EXTRACTED DATA: Begin

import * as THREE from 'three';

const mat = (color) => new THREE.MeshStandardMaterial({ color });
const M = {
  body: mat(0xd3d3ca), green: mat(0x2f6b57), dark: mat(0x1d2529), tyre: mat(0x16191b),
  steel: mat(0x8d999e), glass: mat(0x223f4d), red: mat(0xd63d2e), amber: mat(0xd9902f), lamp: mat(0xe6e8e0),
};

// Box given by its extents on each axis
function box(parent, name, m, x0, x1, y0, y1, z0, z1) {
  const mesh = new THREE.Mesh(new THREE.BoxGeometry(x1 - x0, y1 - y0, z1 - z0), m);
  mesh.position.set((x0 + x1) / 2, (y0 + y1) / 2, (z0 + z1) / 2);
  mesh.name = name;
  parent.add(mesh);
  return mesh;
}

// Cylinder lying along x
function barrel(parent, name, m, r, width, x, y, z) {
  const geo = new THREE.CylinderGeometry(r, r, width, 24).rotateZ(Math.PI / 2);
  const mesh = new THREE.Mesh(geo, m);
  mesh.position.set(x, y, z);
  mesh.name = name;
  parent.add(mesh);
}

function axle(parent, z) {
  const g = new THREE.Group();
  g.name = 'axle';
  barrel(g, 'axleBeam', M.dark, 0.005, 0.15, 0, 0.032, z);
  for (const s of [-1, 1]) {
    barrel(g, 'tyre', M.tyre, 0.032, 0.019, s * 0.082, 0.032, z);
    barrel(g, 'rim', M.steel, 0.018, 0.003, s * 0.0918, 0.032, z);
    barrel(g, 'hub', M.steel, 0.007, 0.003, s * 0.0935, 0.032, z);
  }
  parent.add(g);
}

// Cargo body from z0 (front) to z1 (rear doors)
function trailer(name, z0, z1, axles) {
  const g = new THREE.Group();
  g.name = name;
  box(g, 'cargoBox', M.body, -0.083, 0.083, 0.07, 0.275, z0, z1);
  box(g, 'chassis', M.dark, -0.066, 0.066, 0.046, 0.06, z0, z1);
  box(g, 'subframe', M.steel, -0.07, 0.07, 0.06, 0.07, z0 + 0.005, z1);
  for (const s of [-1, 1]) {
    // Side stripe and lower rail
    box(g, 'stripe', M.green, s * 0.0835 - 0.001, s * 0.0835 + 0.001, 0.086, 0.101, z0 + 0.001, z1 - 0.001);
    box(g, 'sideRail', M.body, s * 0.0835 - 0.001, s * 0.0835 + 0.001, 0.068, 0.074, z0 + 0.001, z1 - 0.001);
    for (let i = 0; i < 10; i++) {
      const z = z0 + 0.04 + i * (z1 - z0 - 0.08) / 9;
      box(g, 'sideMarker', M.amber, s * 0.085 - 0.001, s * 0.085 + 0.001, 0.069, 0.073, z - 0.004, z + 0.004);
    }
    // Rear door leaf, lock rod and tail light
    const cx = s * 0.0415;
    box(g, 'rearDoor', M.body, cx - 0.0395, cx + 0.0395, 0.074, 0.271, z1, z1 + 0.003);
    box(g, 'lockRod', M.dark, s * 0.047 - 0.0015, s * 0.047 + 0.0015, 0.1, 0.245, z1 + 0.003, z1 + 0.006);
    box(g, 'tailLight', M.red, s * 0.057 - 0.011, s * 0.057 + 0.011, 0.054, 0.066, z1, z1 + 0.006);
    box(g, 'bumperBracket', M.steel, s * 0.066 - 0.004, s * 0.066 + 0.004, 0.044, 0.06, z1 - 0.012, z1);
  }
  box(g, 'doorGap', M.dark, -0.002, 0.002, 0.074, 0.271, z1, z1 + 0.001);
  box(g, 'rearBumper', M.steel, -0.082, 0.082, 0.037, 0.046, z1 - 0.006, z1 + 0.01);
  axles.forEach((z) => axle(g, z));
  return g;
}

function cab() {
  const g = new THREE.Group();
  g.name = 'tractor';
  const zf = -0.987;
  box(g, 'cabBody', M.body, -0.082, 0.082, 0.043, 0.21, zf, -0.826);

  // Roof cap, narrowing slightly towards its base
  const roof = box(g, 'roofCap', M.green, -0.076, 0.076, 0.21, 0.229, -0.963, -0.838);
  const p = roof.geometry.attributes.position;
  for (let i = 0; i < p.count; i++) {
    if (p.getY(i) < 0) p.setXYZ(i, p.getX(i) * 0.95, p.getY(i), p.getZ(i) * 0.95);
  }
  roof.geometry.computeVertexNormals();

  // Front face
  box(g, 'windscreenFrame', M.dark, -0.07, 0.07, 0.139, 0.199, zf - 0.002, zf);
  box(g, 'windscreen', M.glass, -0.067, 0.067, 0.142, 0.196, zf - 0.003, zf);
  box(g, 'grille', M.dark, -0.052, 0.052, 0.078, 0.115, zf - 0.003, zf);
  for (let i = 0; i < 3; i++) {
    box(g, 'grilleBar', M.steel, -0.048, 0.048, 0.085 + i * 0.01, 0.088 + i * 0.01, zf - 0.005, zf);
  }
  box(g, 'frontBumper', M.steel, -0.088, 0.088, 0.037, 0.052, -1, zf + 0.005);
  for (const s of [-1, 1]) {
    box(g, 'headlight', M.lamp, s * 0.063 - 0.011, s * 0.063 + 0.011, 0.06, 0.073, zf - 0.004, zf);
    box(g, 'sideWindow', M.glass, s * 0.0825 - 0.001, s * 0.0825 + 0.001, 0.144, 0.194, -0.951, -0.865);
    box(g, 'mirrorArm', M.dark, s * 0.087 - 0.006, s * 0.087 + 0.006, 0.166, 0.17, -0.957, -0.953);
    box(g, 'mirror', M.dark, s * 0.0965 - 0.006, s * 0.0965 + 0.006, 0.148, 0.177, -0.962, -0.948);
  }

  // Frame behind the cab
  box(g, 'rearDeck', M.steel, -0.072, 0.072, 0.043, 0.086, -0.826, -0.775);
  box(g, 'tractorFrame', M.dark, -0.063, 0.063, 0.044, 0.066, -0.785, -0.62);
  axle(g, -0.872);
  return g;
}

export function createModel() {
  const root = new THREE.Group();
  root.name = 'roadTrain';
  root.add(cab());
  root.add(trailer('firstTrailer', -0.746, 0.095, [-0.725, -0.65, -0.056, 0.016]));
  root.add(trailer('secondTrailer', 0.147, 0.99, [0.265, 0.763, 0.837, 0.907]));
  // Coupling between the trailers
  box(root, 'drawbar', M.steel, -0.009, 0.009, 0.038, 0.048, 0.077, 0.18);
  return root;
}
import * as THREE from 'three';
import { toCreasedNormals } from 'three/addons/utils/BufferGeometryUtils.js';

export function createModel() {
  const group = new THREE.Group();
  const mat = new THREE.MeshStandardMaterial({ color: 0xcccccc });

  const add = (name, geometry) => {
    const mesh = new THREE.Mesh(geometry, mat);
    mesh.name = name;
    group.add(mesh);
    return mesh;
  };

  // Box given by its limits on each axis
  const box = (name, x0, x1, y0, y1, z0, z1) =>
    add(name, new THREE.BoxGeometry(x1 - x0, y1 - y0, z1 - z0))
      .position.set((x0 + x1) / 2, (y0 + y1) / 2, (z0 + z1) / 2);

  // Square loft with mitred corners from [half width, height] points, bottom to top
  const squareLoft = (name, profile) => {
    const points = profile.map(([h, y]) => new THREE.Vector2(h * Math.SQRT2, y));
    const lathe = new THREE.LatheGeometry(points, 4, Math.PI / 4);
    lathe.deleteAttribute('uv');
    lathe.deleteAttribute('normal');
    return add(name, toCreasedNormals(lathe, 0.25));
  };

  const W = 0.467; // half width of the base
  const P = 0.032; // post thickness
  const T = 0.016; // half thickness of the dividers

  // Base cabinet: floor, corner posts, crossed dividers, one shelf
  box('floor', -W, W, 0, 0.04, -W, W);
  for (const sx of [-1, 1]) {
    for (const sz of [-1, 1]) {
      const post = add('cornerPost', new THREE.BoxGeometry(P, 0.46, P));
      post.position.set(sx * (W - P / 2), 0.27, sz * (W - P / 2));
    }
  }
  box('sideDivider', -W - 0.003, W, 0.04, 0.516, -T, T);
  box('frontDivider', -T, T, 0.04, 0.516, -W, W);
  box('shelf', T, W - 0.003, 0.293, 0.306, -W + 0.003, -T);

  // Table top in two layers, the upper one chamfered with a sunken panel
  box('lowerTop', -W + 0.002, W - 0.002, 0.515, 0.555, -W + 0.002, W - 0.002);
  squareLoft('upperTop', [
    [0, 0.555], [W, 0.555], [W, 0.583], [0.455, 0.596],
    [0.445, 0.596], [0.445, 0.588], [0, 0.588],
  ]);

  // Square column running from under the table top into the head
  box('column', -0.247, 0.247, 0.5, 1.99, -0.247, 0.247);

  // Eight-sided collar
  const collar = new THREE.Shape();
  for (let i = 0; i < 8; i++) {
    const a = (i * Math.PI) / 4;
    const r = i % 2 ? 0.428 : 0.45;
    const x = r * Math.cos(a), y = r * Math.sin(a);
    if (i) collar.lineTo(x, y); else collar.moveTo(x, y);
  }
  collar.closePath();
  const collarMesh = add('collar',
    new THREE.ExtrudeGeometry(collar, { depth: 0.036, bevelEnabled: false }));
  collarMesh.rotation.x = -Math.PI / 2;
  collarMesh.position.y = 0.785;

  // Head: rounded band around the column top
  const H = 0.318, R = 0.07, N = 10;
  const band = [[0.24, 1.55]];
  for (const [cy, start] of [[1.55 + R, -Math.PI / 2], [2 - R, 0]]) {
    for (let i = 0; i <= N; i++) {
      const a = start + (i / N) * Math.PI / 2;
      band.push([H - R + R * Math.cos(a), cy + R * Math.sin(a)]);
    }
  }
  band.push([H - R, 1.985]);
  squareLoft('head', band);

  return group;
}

EXTRACTED DATA: End

• **EXERCISE DESCRIPTION**
Nothing but a number is expected here: how many lines above include the string "lathe".

• **EXERCISE ANSWER**
4